> [Problem] What lines in the records include the string "handleX"? Return each one.

Records from a collection
[Start of section]
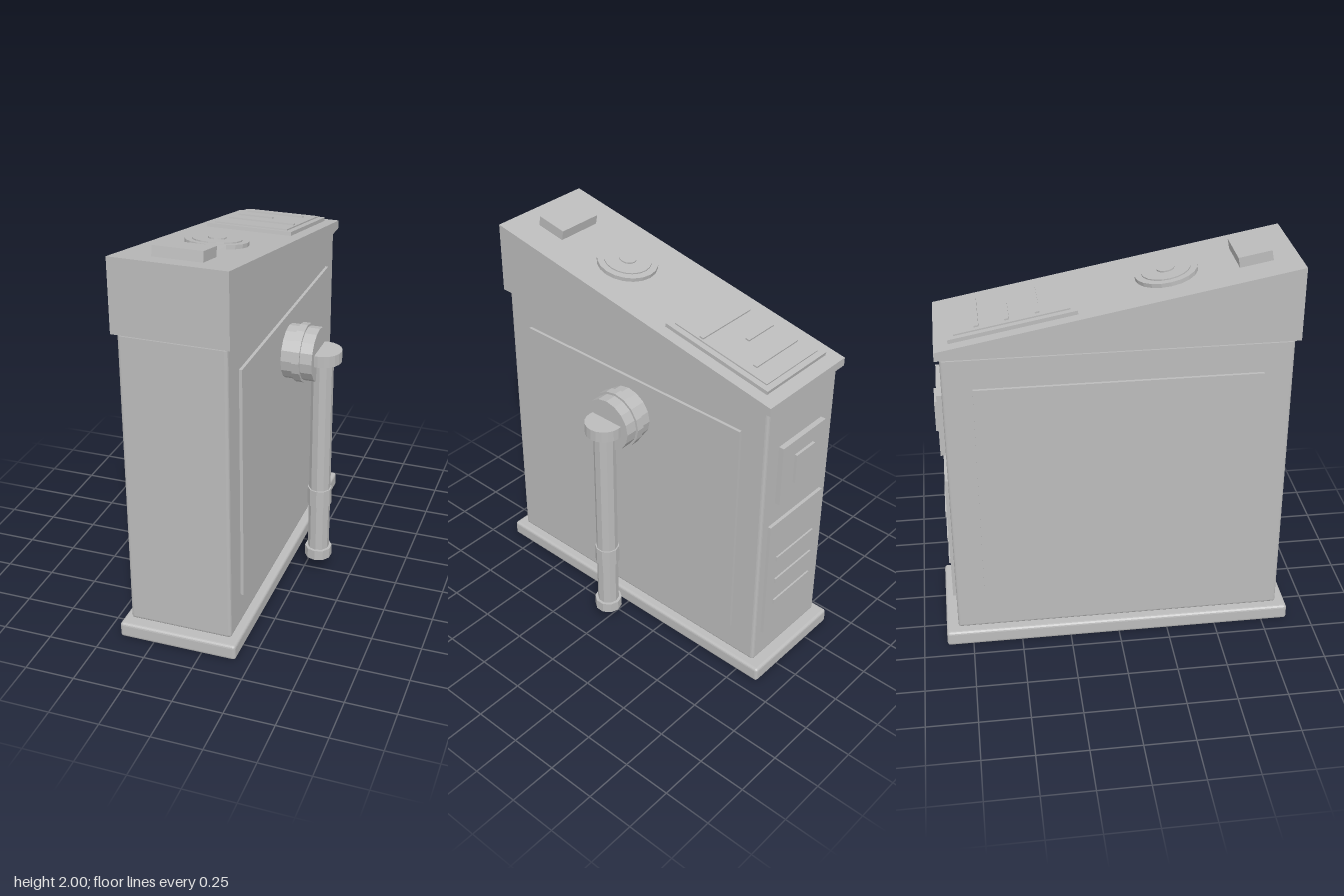
import * as THREE from 'three';
import { RoundedBoxGeometry } from 'three/addons/geometries/RoundedBoxGeometry.js';

export function createModel() {
  const grey = new THREE.MeshStandardMaterial({ color: 0xbbbbbb, flatShading: true });
  grey.name = 'grey';
  const model = new THREE.Group();
  model.name = 'console';
  const CX = -0.125; // centre of the cabinet

  const add = (name, geometry, x, y, z, parent = model) => {
    const mesh = new THREE.Mesh(geometry, grey);
    mesh.name = name;
    mesh.position.set(x, y, z);
    parent.add(mesh);
    return mesh;
  };
  const box = (name, w, h, d, x, y, z, parent) =>
    add(name, new THREE.BoxGeometry(w, h, d), x, y, z, parent);
  const rod = (name, r, y0, y1, sides, x, z, parent) =>
    add(name, new THREE.CylinderGeometry(r, r, y1 - y0, sides), x, (y0 + y1) / 2, z, parent);

  // Base and cabinet
  add('base', new RoundedBoxGeometry(0.6, 0.08, 1.765, 2, 0.015), CX, 0.04, 0);
  add('cabinet', new RoundedBoxGeometry(0.52, 1.53, 1.65, 2, 0.015), CX, 0.848, 0.003);

  // Wedge head, extruded across the width
  const backZ = -0.845, frontZ = 0.85, backY = 1.655, frontY = 1.975;
  const side = new THREE.Shape([
    new THREE.Vector2(-frontZ, 1.613), new THREE.Vector2(-backZ, 1.613),
    new THREE.Vector2(-backZ, backY), new THREE.Vector2(-frontZ, frontY),
  ]);
  const head = new THREE.ExtrudeGeometry(side, { depth: 0.56, bevelEnabled: false });
  head.rotateY(Math.PI / 2);
  add('head', head, CX - 0.28, 0, 0);

  // Side panels
  for (const s of [-1, 1])
    box(s > 0 ? 'leftPanel' : 'rightPanel', 0.03, 1.205, 1.365, CX + s * 0.26, 0.8475, 0.0025);

  // Back plates, with their middle block and bars
  box('backUpperPlate', 0.325, 0.325, 0.04, CX, 1.2125, -0.829);
  box('backBlock', 0.14, 0.16, 0.03, CX, 1.215, -0.848);
  box('backLowerPlate', 0.41, 0.685, 0.03, CX, 0.5875, -0.824);
  for (const y of [0.42, 0.56, 0.7]) box('backBar', 0.29, 0.028, 0.02, CX, y, -0.838);

  // Sloped top: local y points out of the slope, local z runs along it
  const slope = (frontY - backY) / (frontZ - backZ);
  const tilt = Math.atan(slope);
  const top = new THREE.Group();
  top.name = 'topControls';
  top.position.set(CX, backY - backZ * slope, 0);
  top.rotation.x = -tilt;
  model.add(top);
  const along = z => z / Math.cos(tilt);

  box('button', 0.24, 0.06, 0.16, 0, 0.02, along(0.655), top);
  rod('dial', 0.15, -0.01, 0.02, 20, 0, along(0.255), top);
  rod('dialRing', 0.117, 0, 0.026, 20, 0, along(0.255), top);
  rod('dialKnob', 0.042, 0, 0.033, 16, 0, along(0.255), top);

  box('screenFrame', 0.44, 0.03, 0.605, 0, 0.004, along(-0.48), top);
  box('screen', 0.38, 0.03, 0.545, 0, 0.011, along(-0.48), top);
  for (const [z, w] of [[-0.64, 0.305], [-0.5, 0.185], [-0.36, 0.345]])
    box('screenLine', w, 0.02, 0.022, -0.165 + w / 2, 0.024, along(z), top);

  // Crank hub on the left side
  const hub = new THREE.Group();
  hub.name = 'crankHub';
  hub.position.set(0, 1.253, 0);
  hub.rotation.z = -Math.PI / 2; // local y becomes +x
  model.add(hub);
  rod('hubDrum', 0.136, 0.12, 0.307, 16, 0, 0, hub);
  rod('hubFlange', 0.148, 0.207, 0.246, 16, 0, 0, hub);

  // Hanging crank handle
  const handleX = 0.325;
  rod('crankCap', 0.095, 1.225, 1.284, 20, handleX, 0);
  rod('crankRod', 0.055, 0.12, 1.24, 10, handleX, 0);
  rod('crankGrip', 0.062, 0.41, 0.505, 10, handleX, 0);
  rod('crankFoot', 0.07, 0.095, 0.15, 10, handleX, 0);

  return model;
}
[End of section]
> [Answer section]
  const handleX = 0.325;
  rod('crankCap', 0.095, 1.225, 1.284, 20, handleX, 0);
  rod('crankRod', 0.055, 0.12, 1.24, 10, handleX, 0);
  rod('crankGrip', 0.062, 0.41, 0.505, 10, handleX, 0);
  rod('crankFoot', 0.07, 0.095, 0.15, 10, handleX, 0);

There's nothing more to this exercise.